A bold new curriculum, a focus on collaborative endeavors, and a deep commitment to addressing health disparities in the community are powerful themes that will help shape the future of the University of Miami Miller School of Medicine.
“We are transforming our school through an integrated, holistic approach to learning,” said Henri R. Ford, M.D., M.H.A., dean and chief academic officer, in presenting the 15th Biennial Ralph H. and Ruth F. Gross Lecture, “Renaissance: The Future of the Miller School of Medicine,” on November 21 at the Berrocal Auditorium at Bascom Palmer Eye Institute.
“Great things are already happening here, but we have enormous potential to become one of the leading academic health centers in the nation,” said Dr. Ford. “How do we get there? We must promote a culture of excellence across all disciplines, while striving for preeminence in selected fields. We must optimize the learning environment for everyone, and produce enlightened leaders for the future.”
To begin the program, JoAnn Van Schaik, M.L.S., executive director of Calder Library and associate dean for health science services, University Libraries, introduced Edward Abraham, M.D. executive vice president for health affairs and CEO of UHealth – the University of Miami Health System.

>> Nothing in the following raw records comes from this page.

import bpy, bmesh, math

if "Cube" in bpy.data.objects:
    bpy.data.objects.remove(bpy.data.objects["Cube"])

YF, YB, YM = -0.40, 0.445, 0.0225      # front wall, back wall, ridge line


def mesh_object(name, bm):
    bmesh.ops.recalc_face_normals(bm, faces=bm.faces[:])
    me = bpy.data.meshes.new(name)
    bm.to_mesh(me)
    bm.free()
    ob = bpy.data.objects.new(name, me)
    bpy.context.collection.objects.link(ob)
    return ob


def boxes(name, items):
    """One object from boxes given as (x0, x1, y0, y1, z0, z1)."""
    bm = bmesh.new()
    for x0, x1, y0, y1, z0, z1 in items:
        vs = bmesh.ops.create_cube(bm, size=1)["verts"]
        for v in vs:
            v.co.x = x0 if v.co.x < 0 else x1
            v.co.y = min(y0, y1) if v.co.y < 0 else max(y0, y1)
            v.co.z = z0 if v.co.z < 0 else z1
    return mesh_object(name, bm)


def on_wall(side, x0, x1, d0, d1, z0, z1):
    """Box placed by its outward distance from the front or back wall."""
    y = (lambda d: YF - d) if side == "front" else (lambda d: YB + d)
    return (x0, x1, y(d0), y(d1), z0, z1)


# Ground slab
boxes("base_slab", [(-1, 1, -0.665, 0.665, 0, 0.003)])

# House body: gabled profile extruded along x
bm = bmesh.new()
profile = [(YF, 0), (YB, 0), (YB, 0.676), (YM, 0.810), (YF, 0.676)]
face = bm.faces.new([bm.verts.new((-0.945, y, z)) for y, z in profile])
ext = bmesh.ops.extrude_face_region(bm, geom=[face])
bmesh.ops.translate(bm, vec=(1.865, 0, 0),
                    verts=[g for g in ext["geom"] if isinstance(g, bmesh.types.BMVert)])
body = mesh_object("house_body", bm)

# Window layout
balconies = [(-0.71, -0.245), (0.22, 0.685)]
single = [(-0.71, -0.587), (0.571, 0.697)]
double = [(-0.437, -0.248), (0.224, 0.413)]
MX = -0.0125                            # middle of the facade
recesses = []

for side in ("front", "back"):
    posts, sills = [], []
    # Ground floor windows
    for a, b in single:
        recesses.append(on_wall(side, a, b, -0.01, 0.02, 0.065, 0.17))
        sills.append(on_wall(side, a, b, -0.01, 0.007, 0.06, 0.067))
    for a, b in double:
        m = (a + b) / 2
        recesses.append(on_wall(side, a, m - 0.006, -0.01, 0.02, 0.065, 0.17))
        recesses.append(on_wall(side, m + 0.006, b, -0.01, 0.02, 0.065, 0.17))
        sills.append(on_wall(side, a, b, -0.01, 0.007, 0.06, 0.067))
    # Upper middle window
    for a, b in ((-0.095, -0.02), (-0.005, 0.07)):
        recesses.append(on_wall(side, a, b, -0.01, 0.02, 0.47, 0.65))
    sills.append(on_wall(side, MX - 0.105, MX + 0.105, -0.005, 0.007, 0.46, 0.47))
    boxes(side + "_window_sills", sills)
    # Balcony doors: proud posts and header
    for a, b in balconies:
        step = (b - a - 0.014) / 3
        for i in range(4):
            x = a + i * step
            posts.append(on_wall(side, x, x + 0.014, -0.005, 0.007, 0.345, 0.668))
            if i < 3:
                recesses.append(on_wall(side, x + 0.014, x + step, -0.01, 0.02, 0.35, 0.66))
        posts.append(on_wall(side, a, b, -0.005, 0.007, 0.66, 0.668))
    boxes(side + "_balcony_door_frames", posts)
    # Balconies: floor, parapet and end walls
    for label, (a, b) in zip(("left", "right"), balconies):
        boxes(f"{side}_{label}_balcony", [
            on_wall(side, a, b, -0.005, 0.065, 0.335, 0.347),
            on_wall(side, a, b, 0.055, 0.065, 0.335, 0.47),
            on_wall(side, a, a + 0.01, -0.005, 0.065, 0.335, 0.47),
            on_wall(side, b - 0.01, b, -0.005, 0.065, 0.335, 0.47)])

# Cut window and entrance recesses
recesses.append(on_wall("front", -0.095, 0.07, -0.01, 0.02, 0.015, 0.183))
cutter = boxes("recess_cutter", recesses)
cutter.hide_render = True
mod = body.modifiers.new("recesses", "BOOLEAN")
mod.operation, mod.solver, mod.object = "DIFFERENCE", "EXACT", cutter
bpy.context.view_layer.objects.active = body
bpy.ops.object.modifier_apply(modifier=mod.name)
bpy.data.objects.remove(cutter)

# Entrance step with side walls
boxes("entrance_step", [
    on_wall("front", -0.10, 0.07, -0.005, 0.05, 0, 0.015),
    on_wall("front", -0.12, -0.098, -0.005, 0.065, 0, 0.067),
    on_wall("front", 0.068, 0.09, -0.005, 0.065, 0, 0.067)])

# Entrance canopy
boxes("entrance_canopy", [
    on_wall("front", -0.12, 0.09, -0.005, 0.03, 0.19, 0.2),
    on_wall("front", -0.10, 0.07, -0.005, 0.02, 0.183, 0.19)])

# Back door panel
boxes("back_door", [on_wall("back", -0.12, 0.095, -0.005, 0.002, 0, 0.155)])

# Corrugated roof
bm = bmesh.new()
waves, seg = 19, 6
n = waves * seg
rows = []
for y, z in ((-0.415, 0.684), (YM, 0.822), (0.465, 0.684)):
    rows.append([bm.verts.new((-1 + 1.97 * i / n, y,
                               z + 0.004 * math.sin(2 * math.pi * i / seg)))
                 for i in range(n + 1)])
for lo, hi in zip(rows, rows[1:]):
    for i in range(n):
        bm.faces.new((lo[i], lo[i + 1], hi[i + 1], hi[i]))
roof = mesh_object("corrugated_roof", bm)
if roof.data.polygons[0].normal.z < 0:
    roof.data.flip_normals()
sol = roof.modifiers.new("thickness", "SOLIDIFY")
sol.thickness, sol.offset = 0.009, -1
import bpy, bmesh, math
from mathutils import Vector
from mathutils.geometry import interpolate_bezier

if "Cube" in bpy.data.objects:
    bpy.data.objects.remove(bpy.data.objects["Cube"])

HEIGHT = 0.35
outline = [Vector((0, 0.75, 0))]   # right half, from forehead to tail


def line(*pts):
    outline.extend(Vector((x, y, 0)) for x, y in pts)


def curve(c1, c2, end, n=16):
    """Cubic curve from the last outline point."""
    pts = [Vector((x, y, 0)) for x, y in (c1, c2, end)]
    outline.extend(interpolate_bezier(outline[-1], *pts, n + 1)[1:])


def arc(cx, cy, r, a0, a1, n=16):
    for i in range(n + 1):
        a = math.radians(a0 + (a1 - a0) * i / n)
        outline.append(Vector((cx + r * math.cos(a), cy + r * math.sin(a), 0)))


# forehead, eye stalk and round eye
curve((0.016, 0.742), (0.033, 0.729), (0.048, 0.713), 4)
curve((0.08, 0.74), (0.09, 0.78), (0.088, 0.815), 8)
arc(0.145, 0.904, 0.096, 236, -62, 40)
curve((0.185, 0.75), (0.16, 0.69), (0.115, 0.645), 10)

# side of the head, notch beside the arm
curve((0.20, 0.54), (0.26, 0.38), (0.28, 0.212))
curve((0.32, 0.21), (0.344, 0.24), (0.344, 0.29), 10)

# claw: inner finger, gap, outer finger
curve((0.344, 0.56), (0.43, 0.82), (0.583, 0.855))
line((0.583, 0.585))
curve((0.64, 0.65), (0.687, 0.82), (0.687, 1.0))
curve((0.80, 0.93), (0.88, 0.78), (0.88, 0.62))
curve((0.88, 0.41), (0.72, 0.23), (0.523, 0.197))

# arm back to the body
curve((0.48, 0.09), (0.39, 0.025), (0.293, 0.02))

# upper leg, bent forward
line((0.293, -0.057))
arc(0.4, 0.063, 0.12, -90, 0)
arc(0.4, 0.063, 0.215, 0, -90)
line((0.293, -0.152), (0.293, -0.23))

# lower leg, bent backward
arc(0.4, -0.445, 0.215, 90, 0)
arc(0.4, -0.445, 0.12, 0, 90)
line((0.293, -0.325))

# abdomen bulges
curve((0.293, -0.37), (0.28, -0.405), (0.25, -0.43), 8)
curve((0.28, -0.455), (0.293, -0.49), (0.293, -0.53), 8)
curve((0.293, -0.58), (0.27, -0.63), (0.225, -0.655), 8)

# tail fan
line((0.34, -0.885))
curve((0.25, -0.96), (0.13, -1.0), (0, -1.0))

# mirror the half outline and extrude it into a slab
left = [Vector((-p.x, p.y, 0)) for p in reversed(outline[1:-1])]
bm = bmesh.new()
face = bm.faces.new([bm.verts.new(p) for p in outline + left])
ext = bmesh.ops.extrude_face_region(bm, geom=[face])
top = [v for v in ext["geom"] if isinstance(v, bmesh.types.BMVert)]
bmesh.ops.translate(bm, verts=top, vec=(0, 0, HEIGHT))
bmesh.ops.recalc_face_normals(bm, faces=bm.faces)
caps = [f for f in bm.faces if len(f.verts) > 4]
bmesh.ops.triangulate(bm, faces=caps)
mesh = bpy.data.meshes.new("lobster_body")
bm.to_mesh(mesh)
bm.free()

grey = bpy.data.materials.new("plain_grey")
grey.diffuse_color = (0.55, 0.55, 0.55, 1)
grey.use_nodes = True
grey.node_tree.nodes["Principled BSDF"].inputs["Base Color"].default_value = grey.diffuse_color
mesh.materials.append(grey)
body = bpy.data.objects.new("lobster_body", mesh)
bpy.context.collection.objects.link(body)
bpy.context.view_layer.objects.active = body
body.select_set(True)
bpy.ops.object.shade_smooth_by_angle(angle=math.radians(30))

Dr. Abraham welcomed the 150 attendees, including Carol Gross Clarkson and Patricia Gross Bergman, daughters of Ralph and Ruth Gross, as well as Miller School faculty members, fellows, residents and medical students. “We want our students to have the optimal medical school experience,” said Dr. Abraham. “Our program is dedicated to excellence across all our missions – research, education and clinical care.”
A New Curriculum
Much of Dr. Ford’s talk focused on the NextGenMD curriculum – a fresh approach to the Miller School’s medical education program developed over the past three years. It is scheduled to take effect in the fall of 2020.
“We need to close the gap between physician training and the future needs of our nation’s health care system,” said Dr. Ford. “In general, we will move from fact memorization to critical reasoning, from professional silos to collaborative teamwork, as we seek creative ways to apply limited global health resources to address local priorities.”
The first phase of the NextGenMD curriculum will focus on the foundational sciences, health and wellness states, and symptom-based diseases and conditions. Later phases will include integrated clerkships and classroom learning experiences, as well as research and other scholarly activities, and an early transition to residency for a select number of qualified students.
“Our new curriculum will introduce students to concepts like population health, nutrition and wellness, and health disparities, while supporting their personal and professional development,” said Dr. Ford. “We will also add an ‘EMT light’ component giving our students life-saving skills in a medical emergency.”
Medical students will be given a wide range of opportunities for professional collaboration with other fields, including nursing, social work, business, law, education and climate change. “Interdependency is a key element of a health systems approach,” Dr. Ford said. “We will also weave ethics into all aspects of our program.”
A subtle change will be the use of assessments “for” learning, rather than “of” learning, as clinicians and researchers will need to continue their education throughout their professional careers.
Dr. Ford also discussed the Miller School’s basic science and clinical research programs, outlined in a recent strategic retreat. “We want to be able to convert our discoveries into intellectual property that can be commercialized, bringing new therapies and treatments to our patients,” he said.
Another priority is medical informatics – a field that touches virtually every aspect of research and clinical care, Dr. Ford said. “We will be launching a search for a chair of medical informatics. This is a critical need we plan to fulfill as rapidly as possible.”
Developing mentorship programs, reducing gender disparities and providing incentives for researchers are other issues that will be addressed.
Benefits of Transformation
While changing an institution’s culture is always a challenge, Dr. Ford pointed to the many benefits of taking a fresh approach to learning.
“We believe this will lead to building more equitable and better performing health systems in the future,” he said. “It will also help to optimize health outcomes for patients, families and communities. For instance, there is no reason for a 15-year disparity in life expectancy between Miami residents who live in the Brickell and Overtown neighborhoods.”
Most importantly, the NextGenMD curriculum and commitment to research and clinical care will spark a lasting “renaissance” for the Miller School, said Dr. Ford. “We exist to empower learners, transform lives, and inspire our students to serve our global community. This will be a giant step forward in fulfilling our mission.”